## [Plain-text document sources]

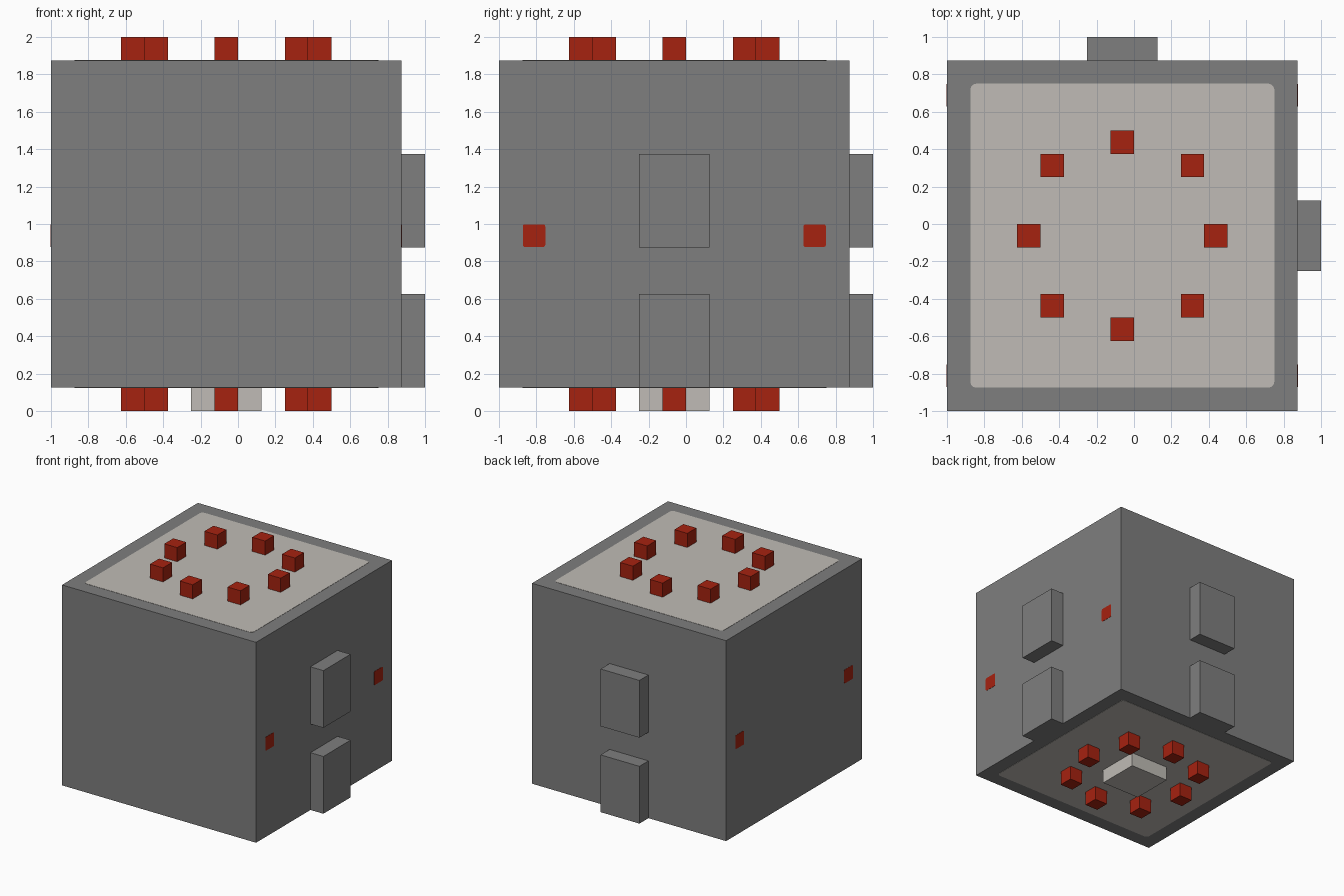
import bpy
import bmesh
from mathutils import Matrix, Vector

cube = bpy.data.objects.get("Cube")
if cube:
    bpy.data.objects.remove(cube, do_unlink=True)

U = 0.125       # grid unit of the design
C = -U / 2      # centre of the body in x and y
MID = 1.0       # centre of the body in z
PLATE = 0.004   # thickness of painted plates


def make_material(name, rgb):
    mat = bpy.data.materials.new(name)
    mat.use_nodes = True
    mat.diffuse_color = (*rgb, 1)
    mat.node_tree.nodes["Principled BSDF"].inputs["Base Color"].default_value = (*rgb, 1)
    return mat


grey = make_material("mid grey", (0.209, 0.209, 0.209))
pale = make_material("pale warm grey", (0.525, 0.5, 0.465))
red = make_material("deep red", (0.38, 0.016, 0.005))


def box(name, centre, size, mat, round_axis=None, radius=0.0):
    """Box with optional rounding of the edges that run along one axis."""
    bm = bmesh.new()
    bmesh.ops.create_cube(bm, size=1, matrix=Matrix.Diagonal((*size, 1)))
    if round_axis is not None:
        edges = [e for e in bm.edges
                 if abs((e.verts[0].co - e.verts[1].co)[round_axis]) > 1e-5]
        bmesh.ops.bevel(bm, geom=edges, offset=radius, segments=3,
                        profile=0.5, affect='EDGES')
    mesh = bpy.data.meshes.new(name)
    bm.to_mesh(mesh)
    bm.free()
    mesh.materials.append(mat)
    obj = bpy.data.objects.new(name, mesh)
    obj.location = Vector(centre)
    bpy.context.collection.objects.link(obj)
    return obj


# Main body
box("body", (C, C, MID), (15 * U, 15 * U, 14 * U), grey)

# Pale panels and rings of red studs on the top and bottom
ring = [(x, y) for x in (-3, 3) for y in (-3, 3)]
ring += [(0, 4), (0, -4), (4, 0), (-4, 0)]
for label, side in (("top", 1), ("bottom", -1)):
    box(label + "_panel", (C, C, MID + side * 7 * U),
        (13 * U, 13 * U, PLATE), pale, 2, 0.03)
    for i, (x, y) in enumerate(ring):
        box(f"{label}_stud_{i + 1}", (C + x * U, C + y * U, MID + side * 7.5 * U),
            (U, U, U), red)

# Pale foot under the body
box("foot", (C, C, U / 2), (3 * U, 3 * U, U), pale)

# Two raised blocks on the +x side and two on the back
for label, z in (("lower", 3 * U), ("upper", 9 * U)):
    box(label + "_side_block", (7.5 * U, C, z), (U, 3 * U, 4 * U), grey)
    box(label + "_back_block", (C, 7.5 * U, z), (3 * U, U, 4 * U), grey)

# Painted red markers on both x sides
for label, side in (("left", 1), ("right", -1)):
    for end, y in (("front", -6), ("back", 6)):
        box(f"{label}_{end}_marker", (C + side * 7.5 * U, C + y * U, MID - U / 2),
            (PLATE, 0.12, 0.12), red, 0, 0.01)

## [Work request]
Start to finish, write out the data above exactly, omitting all pictures.

## [Result for this task]
import bpy
import bmesh
from mathutils import Matrix, Vector

cube = bpy.data.objects.get("Cube")
if cube:
    bpy.data.objects.remove(cube, do_unlink=True)

U = 0.125       # grid unit of the design
C = -U / 2      # centre of the body in x and y
MID = 1.0       # centre of the body in z
PLATE = 0.004   # thickness of painted plates


def make_material(name, rgb):
    mat = bpy.data.materials.new(name)
    mat.use_nodes = True
    mat.diffuse_color = (*rgb, 1)
    mat.node_tree.nodes["Principled BSDF"].inputs["Base Color"].default_value = (*rgb, 1)
    return mat


grey = make_material("mid grey", (0.209, 0.209, 0.209))
pale = make_material("pale warm grey", (0.525, 0.5, 0.465))
red = make_material("deep red", (0.38, 0.016, 0.005))


def box(name, centre, size, mat, round_axis=None, radius=0.0):
    """Box with optional rounding of the edges that run along one axis."""
    bm = bmesh.new()
    bmesh.ops.create_cube(bm, size=1, matrix=Matrix.Diagonal((*size, 1)))
    if round_axis is not None:
        edges = [e for e in bm.edges
                 if abs((e.verts[0].co - e.verts[1].co)[round_axis]) > 1e-5]
        bmesh.ops.bevel(bm, geom=edges, offset=radius, segments=3,
                        profile=0.5, affect='EDGES')
    mesh = bpy.data.meshes.new(name)
    bm.to_mesh(mesh)
    bm.free()
    mesh.materials.append(mat)
    obj = bpy.data.objects.new(name, mesh)
    obj.location = Vector(centre)
    bpy.context.collection.objects.link(obj)
    return obj


# Main body
box("body", (C, C, MID), (15 * U, 15 * U, 14 * U), grey)

# Pale panels and rings of red studs on the top and bottom
ring = [(x, y) for x in (-3, 3) for y in (-3, 3)]
ring += [(0, 4), (0, -4), (4, 0), (-4, 0)]
for label, side in (("top", 1), ("bottom", -1)):
    box(label + "_panel", (C, C, MID + side * 7 * U),
        (13 * U, 13 * U, PLATE), pale, 2, 0.03)
    for i, (x, y) in enumerate(ring):
        box(f"{label}_stud_{i + 1}", (C + x * U, C + y * U, MID + side * 7.5 * U),
            (U, U, U), red)

# Pale foot under the body
box("foot", (C, C, U / 2), (3 * U, 3 * U, U), pale)

# Two raised blocks on the +x side and two on the back
for label, z in (("lower", 3 * U), ("upper", 9 * U)):
    box(label + "_side_block", (7.5 * U, C, z), (U, 3 * U, 4 * U), grey)
    box(label + "_back_block", (C, 7.5 * U, z), (3 * U, U, 4 * U), grey)

# Painted red markers on both x sides
for label, side in (("left", 1), ("right", -1)):
    for end, y in (("front", -6), ("back", 6)):
        box(f"{label}_{end}_marker", (C + side * 7.5 * U, C + y * U, MID - U / 2),
            (PLATE, 0.12, 0.12), red, 0, 0.01)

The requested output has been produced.